__What you have to do__:
Copy exactly, please, each line of the data below until the line that contains "0.245, 0.001, 0.0015)" has been copied, beginning at the top.

[Collected data entries]
-----

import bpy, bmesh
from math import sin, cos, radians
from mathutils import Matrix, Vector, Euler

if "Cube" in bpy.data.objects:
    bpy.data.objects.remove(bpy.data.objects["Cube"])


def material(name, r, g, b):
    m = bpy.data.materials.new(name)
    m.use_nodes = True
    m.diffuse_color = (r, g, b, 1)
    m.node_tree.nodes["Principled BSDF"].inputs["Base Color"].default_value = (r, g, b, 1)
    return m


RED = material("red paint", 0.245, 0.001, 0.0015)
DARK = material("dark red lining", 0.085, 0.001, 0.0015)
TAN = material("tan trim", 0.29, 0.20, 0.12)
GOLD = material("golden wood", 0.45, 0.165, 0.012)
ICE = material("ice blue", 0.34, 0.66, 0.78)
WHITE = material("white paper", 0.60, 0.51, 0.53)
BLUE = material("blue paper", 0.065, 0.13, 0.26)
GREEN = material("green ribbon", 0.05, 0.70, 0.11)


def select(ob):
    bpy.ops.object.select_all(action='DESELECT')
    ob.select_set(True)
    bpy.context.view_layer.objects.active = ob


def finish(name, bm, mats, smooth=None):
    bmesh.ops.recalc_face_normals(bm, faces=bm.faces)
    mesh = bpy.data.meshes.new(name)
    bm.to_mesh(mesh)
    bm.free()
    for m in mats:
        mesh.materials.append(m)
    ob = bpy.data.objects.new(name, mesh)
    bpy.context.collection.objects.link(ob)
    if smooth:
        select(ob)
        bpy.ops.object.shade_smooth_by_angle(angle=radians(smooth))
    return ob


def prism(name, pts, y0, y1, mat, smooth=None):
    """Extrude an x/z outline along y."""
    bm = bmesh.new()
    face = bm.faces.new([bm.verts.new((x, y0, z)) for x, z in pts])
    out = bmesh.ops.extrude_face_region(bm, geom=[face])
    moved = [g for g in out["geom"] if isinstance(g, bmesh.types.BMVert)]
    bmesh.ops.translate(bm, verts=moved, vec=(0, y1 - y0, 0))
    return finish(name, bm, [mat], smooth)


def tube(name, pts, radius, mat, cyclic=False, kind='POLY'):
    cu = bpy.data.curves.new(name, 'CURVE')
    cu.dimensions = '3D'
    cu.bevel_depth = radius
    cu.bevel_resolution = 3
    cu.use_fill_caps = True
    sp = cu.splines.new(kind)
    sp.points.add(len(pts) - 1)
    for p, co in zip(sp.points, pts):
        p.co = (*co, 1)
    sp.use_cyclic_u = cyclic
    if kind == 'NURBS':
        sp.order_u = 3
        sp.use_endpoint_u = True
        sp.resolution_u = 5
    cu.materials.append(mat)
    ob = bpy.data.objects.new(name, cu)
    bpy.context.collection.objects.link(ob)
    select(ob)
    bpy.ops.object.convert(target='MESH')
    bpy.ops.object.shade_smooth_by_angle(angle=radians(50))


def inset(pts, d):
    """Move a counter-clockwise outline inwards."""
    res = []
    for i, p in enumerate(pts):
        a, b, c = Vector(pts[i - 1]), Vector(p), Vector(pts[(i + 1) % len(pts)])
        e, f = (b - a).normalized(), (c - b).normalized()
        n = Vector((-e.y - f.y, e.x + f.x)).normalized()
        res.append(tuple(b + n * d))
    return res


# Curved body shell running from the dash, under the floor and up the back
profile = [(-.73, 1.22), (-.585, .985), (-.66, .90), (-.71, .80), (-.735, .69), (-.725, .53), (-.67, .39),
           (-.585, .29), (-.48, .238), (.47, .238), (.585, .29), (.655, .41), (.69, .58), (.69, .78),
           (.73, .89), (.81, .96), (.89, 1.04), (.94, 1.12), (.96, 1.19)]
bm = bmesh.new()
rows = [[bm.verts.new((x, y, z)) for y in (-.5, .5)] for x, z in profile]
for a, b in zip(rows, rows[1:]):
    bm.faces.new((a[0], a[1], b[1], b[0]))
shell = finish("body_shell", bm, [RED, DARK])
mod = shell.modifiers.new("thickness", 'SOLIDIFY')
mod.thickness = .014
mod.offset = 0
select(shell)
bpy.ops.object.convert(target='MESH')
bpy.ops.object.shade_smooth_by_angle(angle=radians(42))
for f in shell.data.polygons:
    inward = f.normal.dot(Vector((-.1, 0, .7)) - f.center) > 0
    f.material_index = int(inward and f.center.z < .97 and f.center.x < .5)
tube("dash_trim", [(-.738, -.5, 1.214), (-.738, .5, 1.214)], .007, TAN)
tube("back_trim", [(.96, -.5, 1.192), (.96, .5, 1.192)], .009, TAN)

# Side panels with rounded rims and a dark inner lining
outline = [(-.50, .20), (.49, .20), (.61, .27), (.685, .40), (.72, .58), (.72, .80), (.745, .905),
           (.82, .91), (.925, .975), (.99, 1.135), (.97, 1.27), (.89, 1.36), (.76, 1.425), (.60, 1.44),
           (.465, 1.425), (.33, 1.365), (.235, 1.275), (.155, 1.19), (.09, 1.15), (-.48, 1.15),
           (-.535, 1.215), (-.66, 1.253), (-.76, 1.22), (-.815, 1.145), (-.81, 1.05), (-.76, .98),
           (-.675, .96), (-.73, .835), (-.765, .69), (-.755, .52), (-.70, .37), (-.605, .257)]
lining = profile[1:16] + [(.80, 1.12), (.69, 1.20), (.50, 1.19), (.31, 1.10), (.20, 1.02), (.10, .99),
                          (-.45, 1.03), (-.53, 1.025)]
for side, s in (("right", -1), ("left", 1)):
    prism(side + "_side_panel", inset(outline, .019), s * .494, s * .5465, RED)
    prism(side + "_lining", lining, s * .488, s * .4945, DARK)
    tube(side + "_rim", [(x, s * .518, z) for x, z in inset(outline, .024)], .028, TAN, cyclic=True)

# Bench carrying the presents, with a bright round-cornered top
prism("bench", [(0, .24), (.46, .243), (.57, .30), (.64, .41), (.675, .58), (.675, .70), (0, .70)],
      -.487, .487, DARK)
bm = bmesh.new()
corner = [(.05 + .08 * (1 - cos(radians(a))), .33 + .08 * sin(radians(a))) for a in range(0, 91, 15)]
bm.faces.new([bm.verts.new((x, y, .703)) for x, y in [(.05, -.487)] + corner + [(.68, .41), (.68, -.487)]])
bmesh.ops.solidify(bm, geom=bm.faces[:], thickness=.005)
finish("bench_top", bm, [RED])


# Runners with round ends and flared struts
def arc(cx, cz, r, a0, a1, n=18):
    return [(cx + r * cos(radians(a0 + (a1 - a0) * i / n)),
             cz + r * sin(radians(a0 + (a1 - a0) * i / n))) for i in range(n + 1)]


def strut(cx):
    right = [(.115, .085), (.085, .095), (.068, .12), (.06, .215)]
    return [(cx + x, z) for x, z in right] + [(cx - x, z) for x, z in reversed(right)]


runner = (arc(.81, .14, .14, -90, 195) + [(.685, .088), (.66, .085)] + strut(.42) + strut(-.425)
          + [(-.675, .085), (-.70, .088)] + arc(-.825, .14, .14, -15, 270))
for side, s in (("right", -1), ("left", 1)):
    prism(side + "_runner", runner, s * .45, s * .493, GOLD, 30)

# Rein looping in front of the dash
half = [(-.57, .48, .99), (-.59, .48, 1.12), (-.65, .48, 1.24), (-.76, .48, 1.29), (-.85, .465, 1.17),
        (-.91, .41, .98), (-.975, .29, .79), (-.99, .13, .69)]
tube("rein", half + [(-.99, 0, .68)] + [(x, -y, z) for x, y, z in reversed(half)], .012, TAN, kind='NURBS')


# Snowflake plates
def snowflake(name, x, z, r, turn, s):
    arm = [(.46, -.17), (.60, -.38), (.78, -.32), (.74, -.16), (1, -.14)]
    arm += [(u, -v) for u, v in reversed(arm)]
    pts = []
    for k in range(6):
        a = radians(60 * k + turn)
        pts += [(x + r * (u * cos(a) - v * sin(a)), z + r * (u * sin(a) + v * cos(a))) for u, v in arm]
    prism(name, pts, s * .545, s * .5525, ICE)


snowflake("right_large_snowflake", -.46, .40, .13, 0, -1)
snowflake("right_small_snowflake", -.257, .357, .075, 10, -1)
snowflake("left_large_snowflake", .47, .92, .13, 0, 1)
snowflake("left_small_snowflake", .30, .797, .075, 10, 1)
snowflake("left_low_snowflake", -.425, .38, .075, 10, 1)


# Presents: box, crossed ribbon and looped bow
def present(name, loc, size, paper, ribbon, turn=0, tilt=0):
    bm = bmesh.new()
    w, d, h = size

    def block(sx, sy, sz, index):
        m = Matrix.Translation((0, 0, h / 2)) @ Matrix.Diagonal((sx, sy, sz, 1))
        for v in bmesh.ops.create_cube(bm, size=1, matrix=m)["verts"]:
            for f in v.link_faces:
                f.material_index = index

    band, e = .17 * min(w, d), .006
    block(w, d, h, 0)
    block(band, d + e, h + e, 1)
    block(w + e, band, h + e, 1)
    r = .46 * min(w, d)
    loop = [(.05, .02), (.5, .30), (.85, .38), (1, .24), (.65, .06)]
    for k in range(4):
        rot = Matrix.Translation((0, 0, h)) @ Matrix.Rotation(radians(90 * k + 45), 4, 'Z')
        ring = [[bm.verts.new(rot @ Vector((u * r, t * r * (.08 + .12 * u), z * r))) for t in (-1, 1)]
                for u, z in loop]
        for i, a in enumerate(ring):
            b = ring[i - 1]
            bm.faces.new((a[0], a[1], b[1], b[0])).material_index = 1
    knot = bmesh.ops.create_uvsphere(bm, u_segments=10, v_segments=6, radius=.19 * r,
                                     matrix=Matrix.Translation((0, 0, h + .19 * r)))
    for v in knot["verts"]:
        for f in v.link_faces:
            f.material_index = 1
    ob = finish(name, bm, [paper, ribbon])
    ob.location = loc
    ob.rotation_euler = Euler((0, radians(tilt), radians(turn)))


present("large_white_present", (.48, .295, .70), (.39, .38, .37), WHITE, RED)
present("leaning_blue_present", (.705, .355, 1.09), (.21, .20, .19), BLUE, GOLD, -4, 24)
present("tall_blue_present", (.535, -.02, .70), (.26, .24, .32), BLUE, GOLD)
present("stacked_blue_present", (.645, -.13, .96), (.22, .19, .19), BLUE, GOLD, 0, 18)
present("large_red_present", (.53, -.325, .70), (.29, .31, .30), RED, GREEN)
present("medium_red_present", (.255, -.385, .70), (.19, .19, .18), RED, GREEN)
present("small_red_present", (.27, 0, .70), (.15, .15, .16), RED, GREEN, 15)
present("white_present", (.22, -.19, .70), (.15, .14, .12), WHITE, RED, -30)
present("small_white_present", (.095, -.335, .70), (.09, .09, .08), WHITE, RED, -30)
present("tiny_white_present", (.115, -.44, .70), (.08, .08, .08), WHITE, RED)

-----

__Answer to this problem__:
import bpy, bmesh
from math import sin, cos, radians
from mathutils import Matrix, Vector, Euler

if "Cube" in bpy.data.objects:
    bpy.data.objects.remove(bpy.data.objects["Cube"])


def material(name, r, g, b):
    m = bpy.data.materials.new(name)
    m.use_nodes = True
    m.diffuse_color = (r, g, b, 1)
    m.node_tree.nodes["Principled BSDF"].inputs["Base Color"].default_value = (r, g, b, 1)
    return m


RED = material("red paint", 0.245, 0.001, 0.0015)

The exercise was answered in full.